Whichever model you pick, your V90 gets an eight-speed automatic gearbox as standard. It changes gear nice and smoothly, especially at slow speeds, but doesn’t respond particularly quickly when you put your foot down. As a result, the Volvo doesn’t feel quite as rapid as the likes of a comparable 5 Series or E-Class.
It might be a big car, but you won’t have any trouble seeing out of the Volvo V90. The relatively thin pillars and large windows give you a good view out, and the light steering helps make it reasonably easy to manoeuvre around town.
If the thought of parking a big saloon car gives you chills, you can get the V90 with a self-parking feature that’ll steer you automatically into parallel and bay parking spaces that are just 1.2 metres longer than the car. This costs a decent amount extra but comes with a 360-degree camera system and a panoramic glass sunroof.
Thankfully, Volvo’s Pilot Assist feature won’t cost you a penny extra. This system combines lane-keeping assist with adaptive cruise control to accelerate, brake and steer for you at speeds up to 80mph – providing you keep your hands on the steering wheel. This helps make long journeys – especially on busy motorways – as relaxing as possible.

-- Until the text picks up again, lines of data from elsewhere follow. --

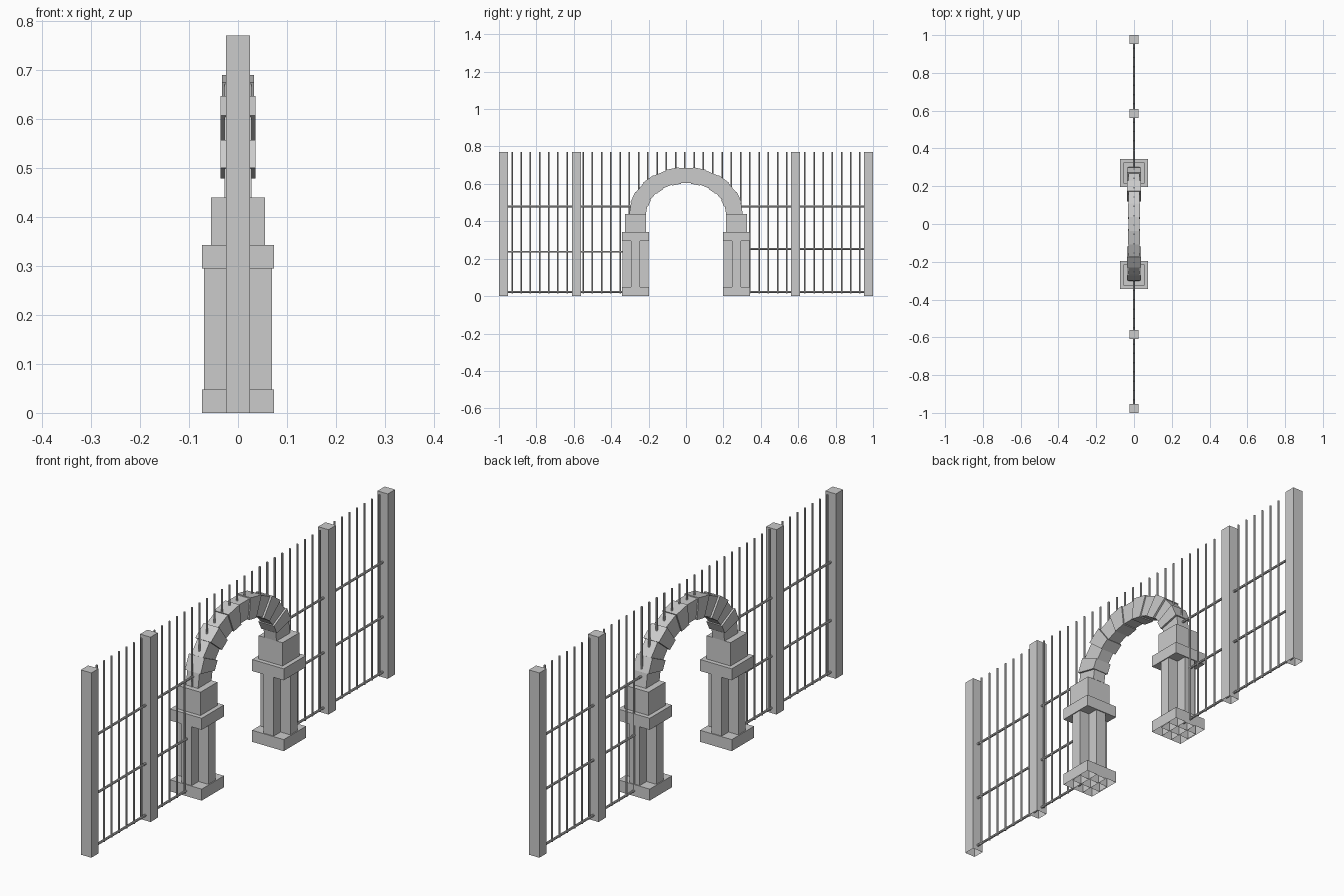
import bpy, bmesh
from math import sin, cos, pi, sqrt
from mathutils import Vector

cube = bpy.data.objects.get("Cube")
if cube:
    bpy.data.objects.remove(cube, do_unlink=True)

GREY = (0.6, 0.6, 0.6, 1)
stone = bpy.data.materials.new("plain_grey")
stone.use_nodes = True
stone.diffuse_color = GREY
stone.node_tree.nodes["Principled BSDF"].inputs["Base Color"].default_value = GREY


def finish(name, bm):
    mesh = bpy.data.meshes.new(name)
    bm.to_mesh(mesh)
    bm.free()
    mesh.materials.append(stone)
    obj = bpy.data.objects.new(name, mesh)
    bpy.context.collection.objects.link(obj)
    return obj


def add_box(bm, y, half_x, half_y, z0, z1):
    """Box standing on z0; boxes on the ground are left open underneath."""
    verts = bmesh.ops.create_cube(bm, size=1)["verts"]
    for v in verts:
        v.co = Vector((v.co.x * 2 * half_x, y + v.co.y * 2 * half_y,
                       z0 + (v.co.z + 0.5) * (z1 - z0)))
    if z0 == 0:
        faces = {f for v in verts for f in v.link_faces}
        under = [f for f in faces if f.calc_center_median().z < 1e-5]
        bmesh.ops.delete(bm, geom=under, context="FACES_ONLY")


def add_rod(bm, start, end, radius):
    a, b = Vector(start), Vector(end)
    turn = (b - a).to_track_quat("Z", "Y").to_matrix().to_4x4()
    turn.translation = (a + b) / 2
    bmesh.ops.create_cone(bm, cap_ends=True, segments=8, radius1=radius,
                          radius2=radius, depth=(b - a).length, matrix=turn)


# Arch measurements
SPRING, PIER_Y = 0.44, 0.27
OUT_Y, OUT_Z = 0.303, 0.247
IN_Y, IN_Z = 0.214, 0.166
STONES = 13
TOP = 0.77

# Stone piers: plinth, cross-shaped shaft, capital and impost
for side, word in ((-1, "front"), (1, "back")):
    y = side * PIER_Y
    for part, boxes in {
        "plinth": [(0.073, 0.073, 0, 0.048)],
        "shaft": [(0.069, 0.024, 0, 0.295), (0.024, 0.069, 0, 0.295)],
        "capital": [(0.073, 0.073, 0.295, 0.343)],
        "impost": [(0.055, 0.055, 0.343, SPRING)],
    }.items():
        bm = bmesh.new()
        for box in boxes:
            add_box(bm, y, *box)
        finish(f"{word}_pier_{part}", bm)

# Arch of wedge stones, alternately narrow and wide
bm = bmesh.new()
for i in range(STONES):
    wide = i % 2
    half_x = 0.036 if wide else 0.028
    if abs(i - STONES // 2) < 2:
        half_x -= 0.003 if wide else 0
    grow = 0.004 if wide else 0
    ring = []
    for a, outer in ((i, 0), (i, 1), (i + 1, 1), (i + 1, 0)):
        t = pi * a / STONES
        ry, rz = (OUT_Y + grow, OUT_Z + grow) if outer else (IN_Y - grow, IN_Z - grow)
        ring.append((-ry * cos(t), SPRING + rz * sin(t)))
    near = [bm.verts.new((half_x, *p)) for p in ring]
    far = [bm.verts.new((-half_x, *p)) for p in ring]
    bm.faces.new(near)
    bm.faces.new(far[::-1])
    for k in range(4):
        n = (k + 1) % 4
        bm.faces.new((near[k], far[k], far[n], near[n]))
bmesh.ops.recalc_face_normals(bm, faces=bm.faces)
finish("arch_stones", bm)

# Square fence posts
for side, word in ((-1, "front"), (1, "back")):
    for y, place in ((0.976, "outer"), (0.586, "inner")):
        bm = bmesh.new()
        add_box(bm, side * y, 0.024, 0.024, 0, TOP)
        finish(f"{word}_{place}_post", bm)

# Upright bars; those over the gateway start on the arch
bm = bmesh.new()
bars = [s * (0.93 - 0.049 * k) for s in (-1, 1) for k in range(7)]
bars += [-0.55 + 0.0495 * k for k in range(23)]
for y in bars:
    low = 0.015
    if abs(y) < 0.34:
        mid_y, mid_z = (OUT_Y + IN_Y) / 2, (OUT_Z + IN_Z) / 2
        low = SPRING + mid_z * sqrt(max(0, 1 - (y / mid_y) ** 2))
    add_rod(bm, (0, y, low), (0, y, TOP), 0.004)
finish("fence_bars", bm)

# Horizontal rails
for side, word, middle in ((-1, "front", 0.237), (1, "back", 0.252)):
    bm = bmesh.new()
    for z, inner in ((0.022, 0.3), (middle, 0.3), (0.48, 0.27)):
        add_rod(bm, (0, side * 0.97, z), (0, side * inner, z), 0.005)
    finish(f"{word}_rails", bm)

Adding to the V90’s stress-free driving experience is the comfortable suspension. You can get it with adaptive dampers and rear air suspension but the standard setup does a good job ironing out bumps and potholes so you needn’t bother.
Sadly, while the Volvo does a great job isolating you from the patchy road surfaces, it doesn’t feel particularly fun to drive. Sure, it doesn’t lean much in tight corners, but a BMW 5 Series and Jaguar XF both feel more involving on a twisty backroad.
If safety, rather than sportiness, is your main concern, the Volvo claws back plenty of points. It comes as standard with a wealth of active systems designed to prevent crashes including pedestrian, cyclist and large animal detection, automatic emergency braking and even a feature that’ll tighten your seatbelt if the car detects a possible collision.
All these features helped the V90 achieve an impressive five-star safety rating from Euro NCAP when it was tested in 2017.
Excellent quality throughout, but the portrait infotainment system can frustrate